It’s sometimes difficult to get around such a big city. This is why we’ve teamed up with Tokyo Metro: to help you out. Aside from their free Wi-Fi services, welcome boards, tourist information desks, app and rail services; all of which we’ve covered in our past two articles about the city, they provide a free brochure for anyone who needs it.
It contains basic information on riding the train, sightseeing spots, a guide to airport access, convenient discount tickets, and a Tokyo subway map with index for easier identification of each station.
This brochure is extremely useful, because it breaks down navigating the city, depending on your interests.
I especially like the fact that they have suggested daily itineraries for people who are not sure what to do in a day in Tokyo.
Tokyo seems to be all about the glitz and glamour. Upscale shopping malls, futuristic technology, quirky fashion, and skyscrapers decorate the city. This is what makes up Tokyo’s charm, after all. Many people then end up saving more cultural and nature-type activities like visits to temples and deer parks for other cities in Japan, like Osaka or Kyoto. But you could easily get a dose of both nature and history right in the bustling city of Tokyo. Here are the must-see spots for culture and nature lovers while visiting the city.
- Tokyo National Museum

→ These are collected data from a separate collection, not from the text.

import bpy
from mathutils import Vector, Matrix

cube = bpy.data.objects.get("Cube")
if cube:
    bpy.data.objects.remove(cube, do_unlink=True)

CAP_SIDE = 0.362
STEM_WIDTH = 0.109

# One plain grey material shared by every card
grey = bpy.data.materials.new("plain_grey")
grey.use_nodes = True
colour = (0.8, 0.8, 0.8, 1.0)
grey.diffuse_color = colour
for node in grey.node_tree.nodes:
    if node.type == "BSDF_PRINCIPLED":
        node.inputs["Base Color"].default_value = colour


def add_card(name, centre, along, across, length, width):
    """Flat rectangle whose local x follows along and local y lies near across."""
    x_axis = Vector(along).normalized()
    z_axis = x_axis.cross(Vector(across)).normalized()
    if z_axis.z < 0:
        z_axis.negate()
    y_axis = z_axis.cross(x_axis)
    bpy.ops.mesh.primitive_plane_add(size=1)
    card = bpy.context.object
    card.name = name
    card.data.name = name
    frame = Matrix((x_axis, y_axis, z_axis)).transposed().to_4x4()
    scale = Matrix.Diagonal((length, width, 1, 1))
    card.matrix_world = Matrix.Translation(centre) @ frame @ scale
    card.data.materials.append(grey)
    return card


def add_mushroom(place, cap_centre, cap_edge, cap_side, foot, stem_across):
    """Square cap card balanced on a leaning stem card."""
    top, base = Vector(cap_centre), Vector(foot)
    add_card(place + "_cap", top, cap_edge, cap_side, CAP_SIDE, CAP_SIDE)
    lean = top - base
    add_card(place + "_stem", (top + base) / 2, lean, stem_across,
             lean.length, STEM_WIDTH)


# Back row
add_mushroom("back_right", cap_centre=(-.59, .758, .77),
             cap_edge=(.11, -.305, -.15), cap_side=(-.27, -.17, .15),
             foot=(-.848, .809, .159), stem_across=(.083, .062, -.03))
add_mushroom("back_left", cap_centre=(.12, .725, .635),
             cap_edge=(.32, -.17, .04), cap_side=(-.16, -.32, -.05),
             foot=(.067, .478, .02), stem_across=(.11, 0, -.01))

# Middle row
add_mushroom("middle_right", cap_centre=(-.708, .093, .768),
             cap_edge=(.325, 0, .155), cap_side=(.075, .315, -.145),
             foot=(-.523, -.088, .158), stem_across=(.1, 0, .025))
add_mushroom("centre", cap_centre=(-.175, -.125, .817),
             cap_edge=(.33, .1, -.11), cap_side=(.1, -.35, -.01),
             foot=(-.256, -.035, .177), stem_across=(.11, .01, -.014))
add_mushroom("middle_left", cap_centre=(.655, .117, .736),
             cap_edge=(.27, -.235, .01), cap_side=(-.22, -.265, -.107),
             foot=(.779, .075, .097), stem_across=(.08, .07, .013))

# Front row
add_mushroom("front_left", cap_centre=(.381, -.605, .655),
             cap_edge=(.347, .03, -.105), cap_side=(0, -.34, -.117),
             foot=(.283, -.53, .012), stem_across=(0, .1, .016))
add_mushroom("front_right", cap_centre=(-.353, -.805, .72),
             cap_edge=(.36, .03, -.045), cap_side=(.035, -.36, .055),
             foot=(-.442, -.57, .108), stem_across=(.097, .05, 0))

The Tokyo National Museum is the oldest and biggest museum in Japan. This museum complex houses vast collections of artifacts and art pieces from Japan and neighboring Asian countries and exhibits around 3000 items in five buildings. The sheer size of the museum is a wonder, so make sure to dedicate quite some time to see all the exhibits. Admission fee for adults is 620 yen, tickets to special exhibits may cost up to 1600 yen.
- National Museum of Modern Art
Dive into surreal art pieces, sculptures, photographs, and installations at the National Museum of Modern Art, Tokyo (MOMAT). This museum showcases 20th-century art by Japanese or Western artists. Walk five minutes from the MOMAT to visit the Crafts Gallery, where they hold various exhibits on ceramics, textiles and other crafts from the 19th century onwards. If you fancy a film screening, you can head over to the National Film Center in Kyobashi.
- Nezu Museum
This museum is a harmonious blend of nature, art, and architecture. It houses a collection of Japanese and East Asian premodern art works collected mostly by Nezu Kaichiro Sr., and is famous for exhibitions with distinctive themes as well as its large Japanese garden. The picturesque garden features four tea houses, as well as a café where you can relax and enjoy the garden view with a hot drink.
- Shinjuku Gyoen
This is a prime spot for garden and nature lovers. Known as the prettiest garden in Japan, Shinjuku Gyoen is brimming with sprawling lawns, ponds, and flowering trees. The garden is also one of the best places to view cherry blossoms blooming come April. Despite the openness of the area, and as with most areas in Japan, it’s wise to be on your best behavior. Keep in mind that alcohol and play equipment are prohibited in the park.
- Ghibli Museum
If you’re one who loves the animated Ghibli films and planning ahead, then the Ghibli Museum should not be missed. It’s home to all things Ghibli and takes you through the inner workings of the award-winning production studio. You’d need to book your tickets way in advance (about a month) and they sell out pretty quickly, so plan wisely.
- Samurai Museum
Immerse yourself in everything samurai at the Samurai Museum, located in the Kabukicho area of Shinjuku. This museum may be on the smaller side, but it’s got everything you need for a basic foundation on samurai history. It’s directed to foreigners and casual learners, with calligraphy workshops and photo taking with samurai swords, armor, and hats.
- Shitamachi Museum
To explore the streets and daily life of shitamachi (the area that commom people lived), head to this museum. It showcases the traditional history of old Japan, with
reproductions of a storeowner’s house and rows of apartments. On the second floor, visitors to this museum can play with old toys and learn more about shitamachi history.
- 21_21 Design Sight
One of Japan’ s best innovations lies in design. The building is designed by world-renowned architect Tadao Ando and inspired by “A Piece of Cloth” which is the underlying concept of Issey Miyake’s clothes-making.The place is a modern structure with exhibitions and workshops on architecture, art, and design. It’s located in Midtown Garden, Tokyo Midtown allowing guests to naturally enter the place from the garden.
- Mori Art Museum
Located in the Roppongi Hills Mall Complex, this popular museum is home to more contemporary art from both local and international artists. After viewing the art, be sure to check out spectacular views of the city by visiting the Tokyo City View and the Sky Deck.
- Ueno Park
Established in 1873, Ueno Park is one of the first official parks in Tokyo. This vast area of greenery is flanked by several museums, making it a good spot to take a break from museum hopping. Enjoy the open air before heading to the surrounding museums: Tokyo National Museum, the National Science Museum, the Tokyo Metropolitan Art Museum, and the National Museum of Western Art, and Ueno Royal Museum.